Exercise aim = Where a line below includes the word "square", copy that line.

Extracted information =
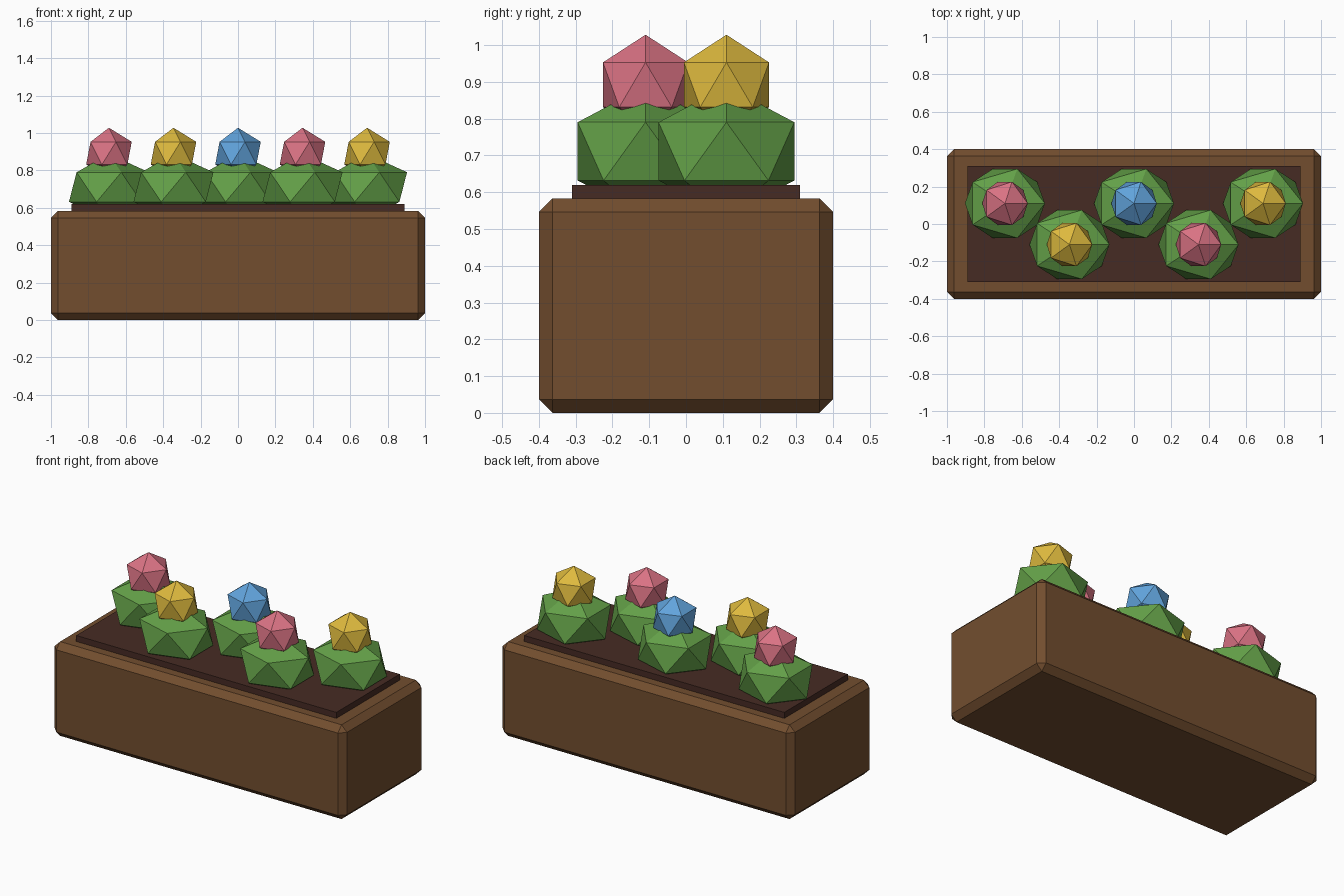
import bpy
import bmesh
from mathutils import Matrix

default_cube = bpy.data.objects.get("Cube")
if default_cube:
    bpy.data.objects.remove(default_cube, do_unlink=True)


def make_material(name, rgb):
    mat = bpy.data.materials.new(name)
    mat.use_nodes = True
    colour = (*rgb, 1.0)
    mat.diffuse_color = colour
    bsdf = next(n for n in mat.node_tree.nodes if n.type == "BSDF_PRINCIPLED")
    bsdf.inputs["Base Color"].default_value = colour
    return mat


wood = make_material("brown wood", (0.17, 0.076, 0.028))
earth = make_material("dark earth", (0.062, 0.024, 0.017))
leaf = make_material("leaf green", (0.125, 0.35, 0.064))
petals = {
    "pink": make_material("pink petals", (0.70, 0.17, 0.23)),
    "yellow": make_material("yellow petals", (0.73, 0.49, 0.048)),
    "blue": make_material("blue petals", (0.12, 0.37, 0.72)),
}


def add_object(name, bm, mat, location):
    mesh = bpy.data.meshes.new(name)
    bm.to_mesh(mesh)
    bm.free()
    mesh.materials.append(mat)
    obj = bpy.data.objects.new(name, mesh)
    obj.location = location
    bpy.context.collection.objects.link(obj)
    return obj


def add_block(name, size, bottom, mat):
    bm = bmesh.new()
    bmesh.ops.create_cube(bm, size=1, matrix=Matrix.Diagonal((*size, 1)))
    return add_object(name, bm, mat, (0, 0, bottom + size[2] / 2))


def add_faceted_ball(name, radii, mat, location):
    bm = bmesh.new()
    bmesh.ops.create_icosphere(bm, subdivisions=1, radius=1,
                               matrix=Matrix.Diagonal((*radii, 1)))
    return add_object(name, bm, mat, location)


# Planter box with chamfered edges
box = add_block("planter_box", (2, 0.8, 0.583), 0, wood)
chamfer = box.modifiers.new("chamfer", "BEVEL")
chamfer.width = 0.037
chamfer.segments = 1

# Soil slab rising slightly above the rim
add_block("soil", (1.78, 0.62, 0.12), 0.5, earth)

# Zigzag row of bushes, each topped by one bloom
for i, colour in enumerate(("pink", "yellow", "blue", "pink", "yellow")):
    x = (i - 2) * 0.345
    y = 0.11 if i % 2 == 0 else -0.11
    add_faceted_ball(f"bush_{i + 1}", (0.239, 0.217, 0.177), leaf, (x, y, 0.711))
    add_faceted_ball(f"{colour}_bloom_{i + 1}", (0.136,) * 3, petals[colour],
                     (x, y, 0.892))
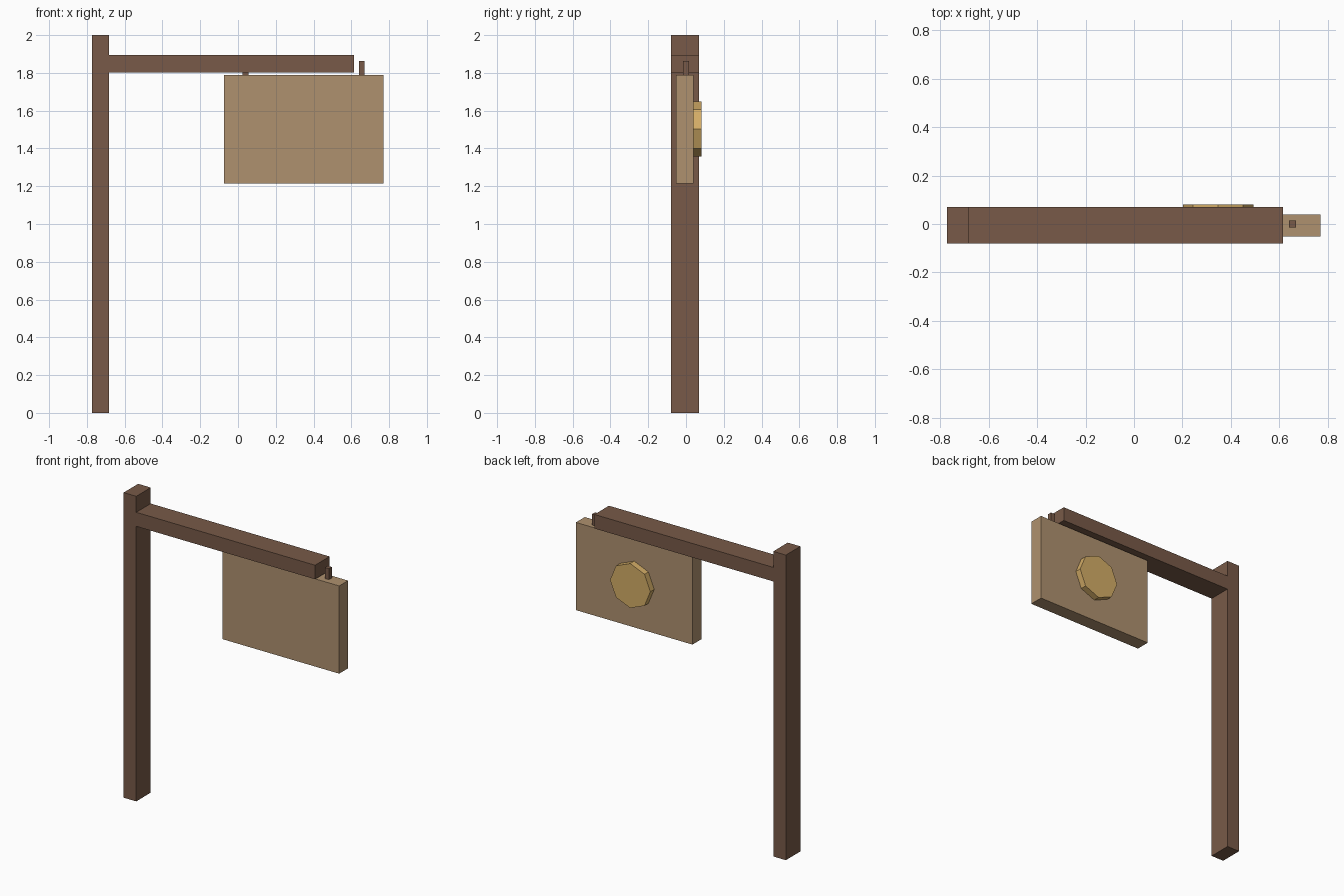
import bpy
import math

if "Cube" in bpy.data.objects:
    bpy.data.objects.remove(bpy.data.objects["Cube"])


def material(name, rgb):
    """Flat material from 0-255 display colour, stored as linear values."""
    def lin(c):
        c /= 255
        return c / 12.92 if c <= 0.04045 else ((c + 0.055) / 1.055) ** 2.4
    m = bpy.data.materials.new(name)
    m.diffuse_color = (*[lin(c) for c in rgb], 1)
    m.use_nodes = True
    m.node_tree.nodes["Principled BSDF"].inputs["Base Color"].default_value = m.diffuse_color
    return m


dark_wood = material("dark wood", (120, 90, 72))
light_wood = material("light wood", (175, 145, 111))
gold = material("gold", (212, 173, 103))


def box(name, x, y, z, mat):
    """Box spanning the given (min, max) ranges."""
    bpy.ops.mesh.primitive_cube_add(size=1, location=[sum(r) / 2 for r in (x, y, z)])
    ob = bpy.context.object
    ob.name = name
    ob.scale = [r[1] - r[0] for r in (x, y, z)]
    bpy.ops.object.transform_apply(location=False, rotation=False, scale=True)
    ob.data.materials.append(mat)
    return ob


# Upright post and the arm reaching out from it
depth = (-0.08, 0.07)
box("post", (-0.773, -0.682), depth, (0, 2), dark_wood)
box("arm", (-0.682, 0.615), depth, (1.803, 1.895), dark_wood)

# Hanging board
box("sign_board", (-0.075, 0.77), (-0.052, 0.04), (1.215, 1.79), light_wood)

# Two pegs holding the board
for side, x in (("inner", 0.04), ("outer", 0.655)):
    box(side + "_peg", (x - 0.015, x + 0.015), (-0.015, 0.015), (1.76, 1.862), dark_wood)

# Eight-sided medallion on the back of the board
bpy.ops.mesh.primitive_cylinder_add(vertices=8, radius=0.146, depth=0.042,
                                    location=(0.348, 0.06, 1.503),
                                    rotation=(math.pi / 2, 0, 0))
medallion = bpy.context.object
medallion.name = "medallion"
medallion.data.materials.append(gold)
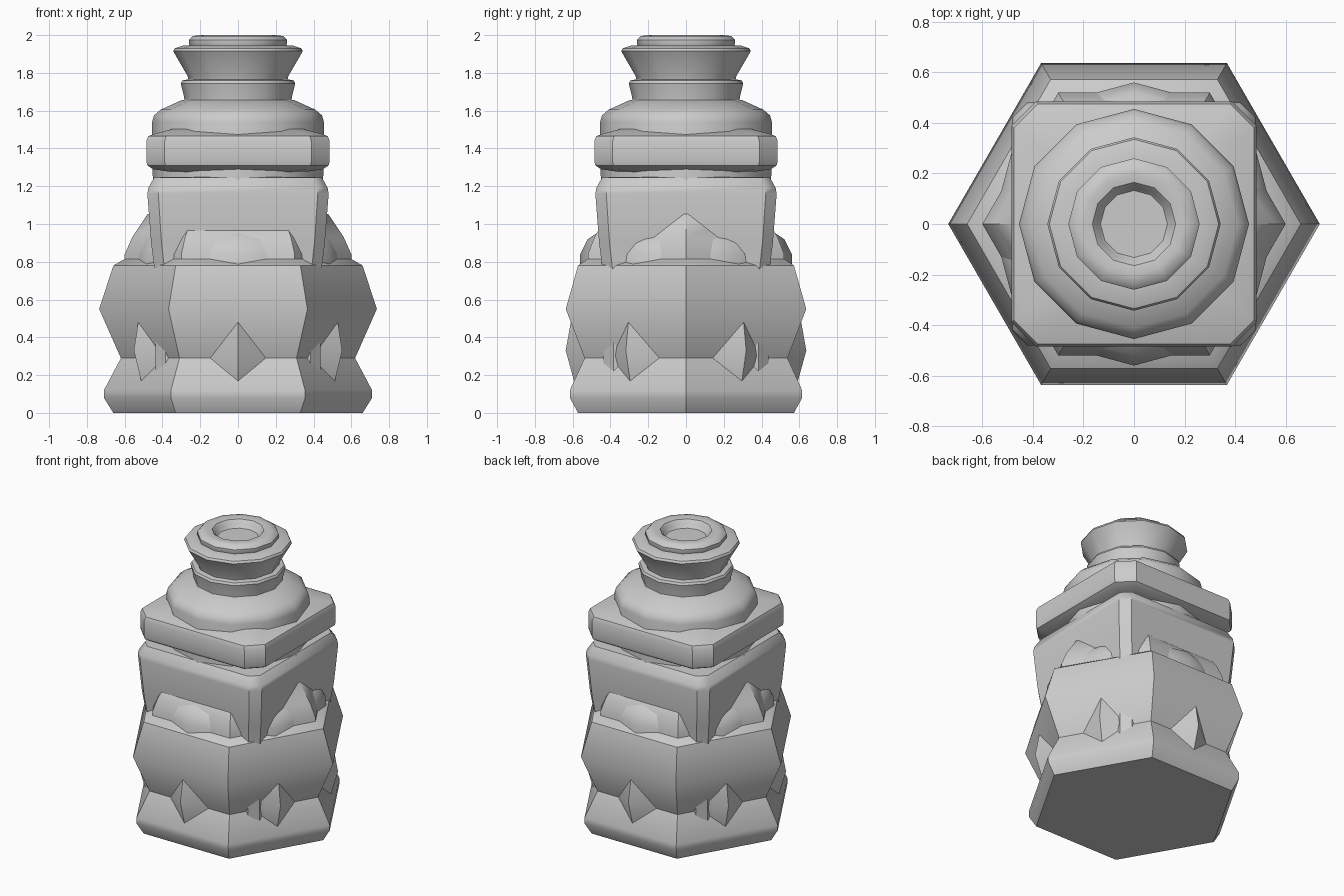
import bpy, bmesh
from math import sin, cos, pi, radians

if "Cube" in bpy.data.objects:
    bpy.data.objects.remove(bpy.data.objects["Cube"])


def finish(name, bm, angle):
    bmesh.ops.recalc_face_normals(bm, faces=bm.faces)
    me = bpy.data.meshes.new(name)
    bm.to_mesh(me)
    bm.free()
    ob = bpy.data.objects.new(name, me)
    bpy.context.collection.objects.link(ob)
    bpy.ops.object.select_all(action='DESELECT')
    ob.select_set(True)
    bpy.context.view_layer.objects.active = ob
    bpy.ops.object.shade_smooth_by_angle(angle=radians(angle))
    return ob


def stack(name, outline, profile, angle=40):
    """Loft an outline through (size, z) levels and cap both ends."""
    bm = bmesh.new()
    rings = [[bm.verts.new((x, y, z)) for x, y in outline(r)] for r, z in profile]
    n = len(rings[0])
    for a, b in zip(rings, rings[1:]):
        for i in range(n):
            j = (i + 1) % n
            bm.faces.new((a[i], a[j], b[j], b[i]))
    bm.faces.new(rings[0][::-1])
    bm.faces.new(rings[-1])
    return finish(name, bm, angle)


def polygon(n):
    return lambda r: [(r * cos(2 * pi * i / n), r * sin(2 * pi * i / n)) for i in range(n)]


def square(chamfer):
    def outline(h):
        k = h * (1 - chamfer)
        return [(h, -k), (h, k), (k, h), (-k, h), (-h, k), (-h, -k), (-k, -h), (k, -h)]
    return outline


hexagon, twelve = polygon(6), polygon(12)

# Hexagonal foot and bulging belly
stack("foot", hexagon, [(0.66, 0), (0.71, 0.08), (0.71, 0.12), (0.62, 0.29), (0.5, 0.33)])
stack("belly", hexagon, [(0.5, 0.25), (0.62, 0.29), (0.735, 0.55), (0.66, 0.78), (0.6, 0.815), (0.45, 0.83)])
stack("upper_belly", hexagon, [(0.6, 0.7), (0.6, 0.84), (0.56, 0.93), (0.48, 1.05), (0.3, 1.15)])
stack("belly_collar", twelve, [(0.56, 0.7), (0.56, 0.84), (0.52, 0.92), (0.4, 1.0)])

# Square core with chamfered corners, and square lid
stack("square_body", square(0.12), [(0.435, 0.01), (0.437, 0.72), (0.46, 0.9), (0.48, 1.16), (0.475, 1.19),
                                    (0.445, 1.245), (0.38, 1.25)])
stack("square_lid", square(0.2), [(0.35, 1.275), (0.45, 1.29), (0.48, 1.31), (0.485, 1.33), (0.485, 1.44),
                                  (0.475, 1.465), (0.45, 1.475), (0.32, 1.51)])

# Twelve-sided shoulder and neck rings
stack("shoulder", twelve, [(0.45, 1.15), (0.455, 1.54), (0.445, 1.575), (0.41, 1.605), (0.3, 1.655), (0.25, 1.66)])
stack("neck_ring", twelve, [(0.283, 1.64), (0.285, 1.67), (0.303, 1.745), (0.295, 1.76), (0.24, 1.77)])
stack("flared_collar", twelve, [(0.26, 1.74), (0.265, 1.78), (0.343, 1.915), (0.335, 1.93), (0.29, 1.945), (0.23, 1.945)])

# Rounded mouth with a shallow bowl
stack("mouth", twelve, [(0.25, 1.93), (0.26, 1.955), (0.26, 1.975), (0.24, 1.995), (0.2, 2.0), (0.165, 1.995),
                        (0.145, 1.97), (0.125, 1.93), (0.07, 1.905), (0.02, 1.9)])

# Raised diamonds in the waist groove, one per hexagon side
for k in range(6):
    a = pi / 6 + k * pi / 3
    bm = bmesh.new()

    def point(out, side, z):
        return bm.verts.new((out * cos(a) - side * sin(a), out * sin(a) + side * cos(a), z))

    peak, back = point(0.637, 0, 0.33), point(0.45, 0, 0.32)
    rim = [point(0.59, 0, 0.16), point(0.535, 0.15, 0.29), point(0.61, 0, 0.48), point(0.535, -0.15, 0.29)]
    for i in range(4):
        p, q = rim[i], rim[(i + 1) % 4]
        bm.faces.new((peak, p, q))
        bm.faces.new((back, q, p))
    finish("waist_diamond", bm, 30)
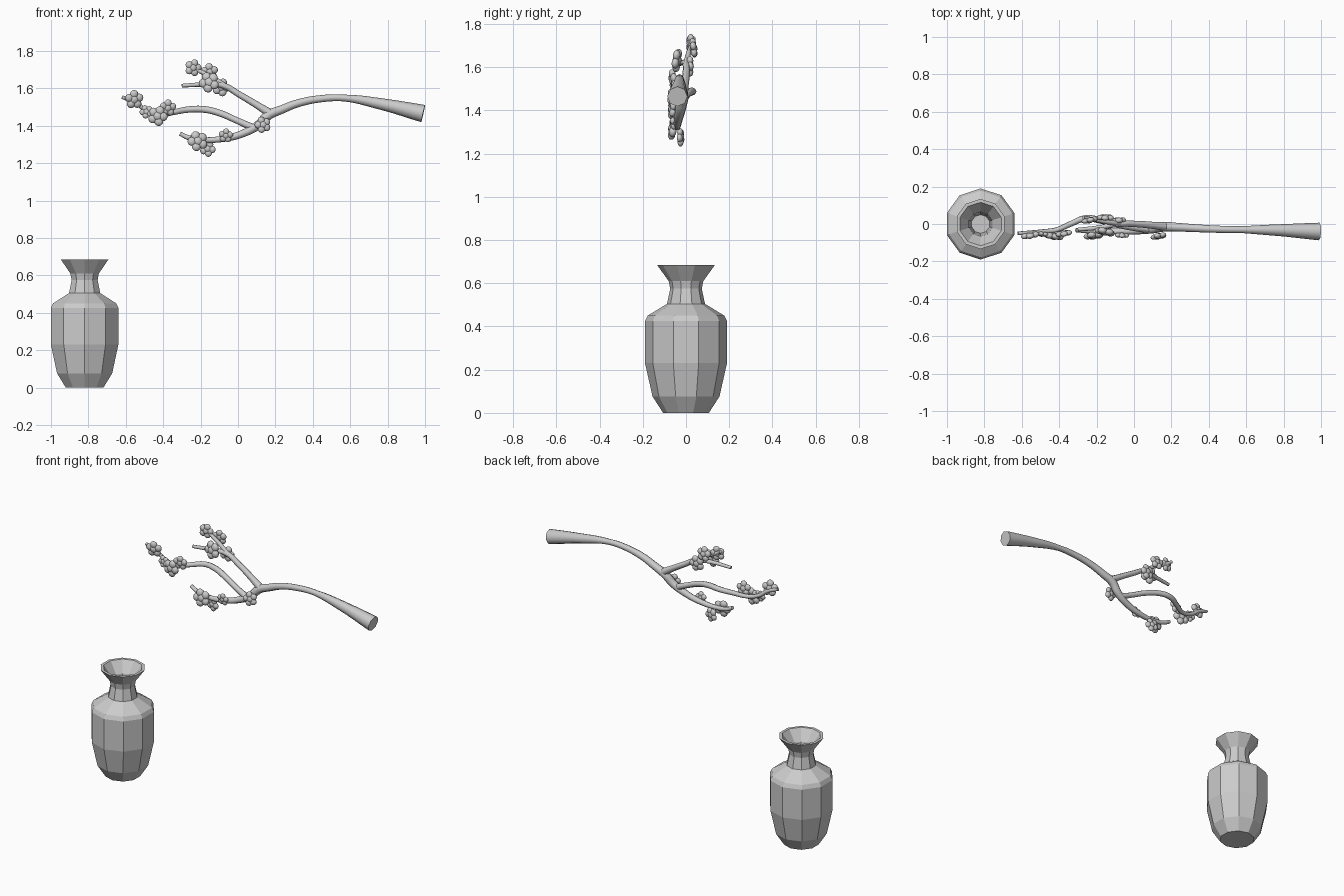
import bpy, bmesh, math
from mathutils import Vector, Matrix


def select_only(ob):
    bpy.ops.object.select_all(action='DESELECT')
    ob.select_set(True)
    bpy.context.view_layer.objects.active = ob


# Faceted ten-sided vase: outer wall, rim, then the inner throat
def lathe(name, profile, sides, loc):
    bm = bmesh.new()
    rings = []
    for r, z in profile:
        ring = []
        for i in range(sides):
            a = math.pi / 2 + 2 * math.pi * i / sides
            ring.append(bm.verts.new((r * math.cos(a), r * math.sin(a), z)))
        rings.append(ring)
    for lo, hi in zip(rings, rings[1:]):
        for i in range(sides):
            j = (i + 1) % sides
            bm.faces.new((lo[i], lo[j], hi[j], hi[i]))
    bm.faces.new(rings[0][::-1])
    bm.faces.new(rings[-1])
    bmesh.ops.recalc_face_normals(bm, faces=bm.faces)
    me = bpy.data.meshes.new(name)
    bm.to_mesh(me)
    bm.free()
    ob = bpy.data.objects.new(name, me)
    ob.location = loc
    bpy.context.collection.objects.link(ob)
    return ob


lathe("vase", [(0.106, 0), (0.155, 0.076), (0.19, 0.231), (0.19, 0.425),
               (0.178, 0.45), (0.088, 0.505), (0.073, 0.575), (0.08, 0.61),
               (0.134, 0.685), (0.116, 0.685), (0.066, 0.615),
               (0.06, 0.575), (0.05, 0.48)], 10, (-0.82, 0, 0))


# Tapered, smooth branch through points of (x, y, z, radius)
def branch(name, pts):
    cu = bpy.data.curves.new(name, 'CURVE')
    cu.dimensions = '3D'
    cu.bevel_depth = 1.0
    cu.bevel_resolution = 2
    cu.resolution_u = 5
    cu.use_fill_caps = True
    sp = cu.splines.new('BEZIER')
    sp.bezier_points.add(len(pts) - 1)
    for bp, (x, y, z, r) in zip(sp.bezier_points, pts):
        bp.co = (x, y, z)
        bp.radius = r
        bp.handle_left_type = bp.handle_right_type = 'AUTO'
    ob = bpy.data.objects.new(name, cu)
    bpy.context.collection.objects.link(ob)
    select_only(ob)
    bpy.ops.object.convert(target='MESH')
    bpy.ops.object.shade_smooth_by_angle(angle=math.radians(50))


branch("main_branch", [(0.99, -0.04, 1.465, 0.047), (0.77, -0.033, 1.515, 0.031),
                       (0.57, -0.03, 1.548, 0.018), (0.45, -0.028, 1.545, 0.019),
                       (0.32, -0.022, 1.52, 0.021), (0.23, -0.017, 1.485, 0.023),
                       (0.16, -0.015, 1.455, 0.026), (0.11, -0.025, 1.405, 0.024),
                       (0.03, -0.035, 1.36, 0.02), (-0.08, -0.04, 1.33, 0.017),
                       (-0.2, -0.04, 1.325, 0.014), (-0.27, -0.035, 1.338, 0.013),
                       (-0.31, -0.033, 1.358, 0.011)])
branch("upper_branch", [(0.18, -0.015, 1.46, 0.024), (0.11, -0.008, 1.505, 0.019),
                        (0.01, 0.0, 1.565, 0.017), (-0.08, 0.0, 1.615, 0.016),
                        (-0.18, -0.018, 1.62, 0.012), (-0.30, -0.03, 1.614, 0.01)])
branch("upper_twig", [(-0.06, 0.0, 1.605, 0.015), (-0.14, 0.01, 1.66, 0.012),
                      (-0.22, 0.025, 1.7, 0.011), (-0.27, 0.035, 1.735, 0.01)])
branch("middle_branch", [(0.09, -0.03, 1.385, 0.02), (0.0, -0.02, 1.425, 0.017),
                         (-0.1, 0.0, 1.468, 0.018), (-0.18, 0.02, 1.487, 0.018),
                         (-0.26, 0.03, 1.487, 0.017), (-0.34, 0.0, 1.473, 0.015),
                         (-0.41, -0.03, 1.46, 0.013), (-0.49, -0.04, 1.482, 0.012),
                         (-0.55, -0.045, 1.525, 0.011), (-0.62, -0.05, 1.553, 0.01)])


# Puffy five-petal blossom facing the front
def blossom(i, x, y, z, r):
    bm = bmesh.new()
    turn = 0.4 * i
    for k in range(6):
        a = turn + 2 * math.pi * k / 5
        pos = (0, 0, 0) if k == 5 else (0.57 * r * math.cos(a), 0, 0.57 * r * math.sin(a))
        size = (0.45 * r, 0.32 * r, 0.45 * r)
        if k == 5:
            size = (0.5 * r, 0.38 * r, 0.5 * r)
        m = Matrix.Translation(pos) @ Matrix.Diagonal((*size, 1))
        bmesh.ops.create_uvsphere(bm, u_segments=12, v_segments=8, radius=1, matrix=m)
    for f in bm.faces:
        f.smooth = True
    me = bpy.data.meshes.new("blossom")
    bm.to_mesh(me)
    bm.free()
    ob = bpy.data.objects.new(f"blossom_{i + 1}", me)
    ob.location = (x, y, z)
    ob.rotation_euler = (0.15 * math.sin(i * 2.1), 0, 0.2 * math.cos(i * 1.7))
    bpy.context.collection.objects.link(ob)


flowers = [(-0.24, 0.02, 1.71, 0.045), (-0.152, 0.035, 1.688, 0.046),
           (-0.155, -0.042, 1.633, 0.055), (-0.09, 0.018, 1.605, 0.048),
           (-0.555, -0.06, 1.54, 0.05), (-0.49, -0.055, 1.475, 0.036),
           (-0.43, -0.065, 1.452, 0.053), (-0.375, -0.05, 1.495, 0.045),
           (-0.215, -0.062, 1.318, 0.054), (-0.162, -0.025, 1.277, 0.043),
           (-0.065, -0.06, 1.347, 0.038), (0.133, -0.065, 1.405, 0.044)]
for i, f in enumerate(flowers):
    blossom(i, *f)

Answer to this exercise =
def square(chamfer):
# Square core with chamfered corners, and square lid
stack("square_body", square(0.12), [(0.435, 0.01), (0.437, 0.72), (0.46, 0.9), (0.48, 1.16), (0.475, 1.19),
stack("square_lid", square(0.2), [(0.35, 1.275), (0.45, 1.29), (0.48, 1.31), (0.485, 1.33), (0.485, 1.44),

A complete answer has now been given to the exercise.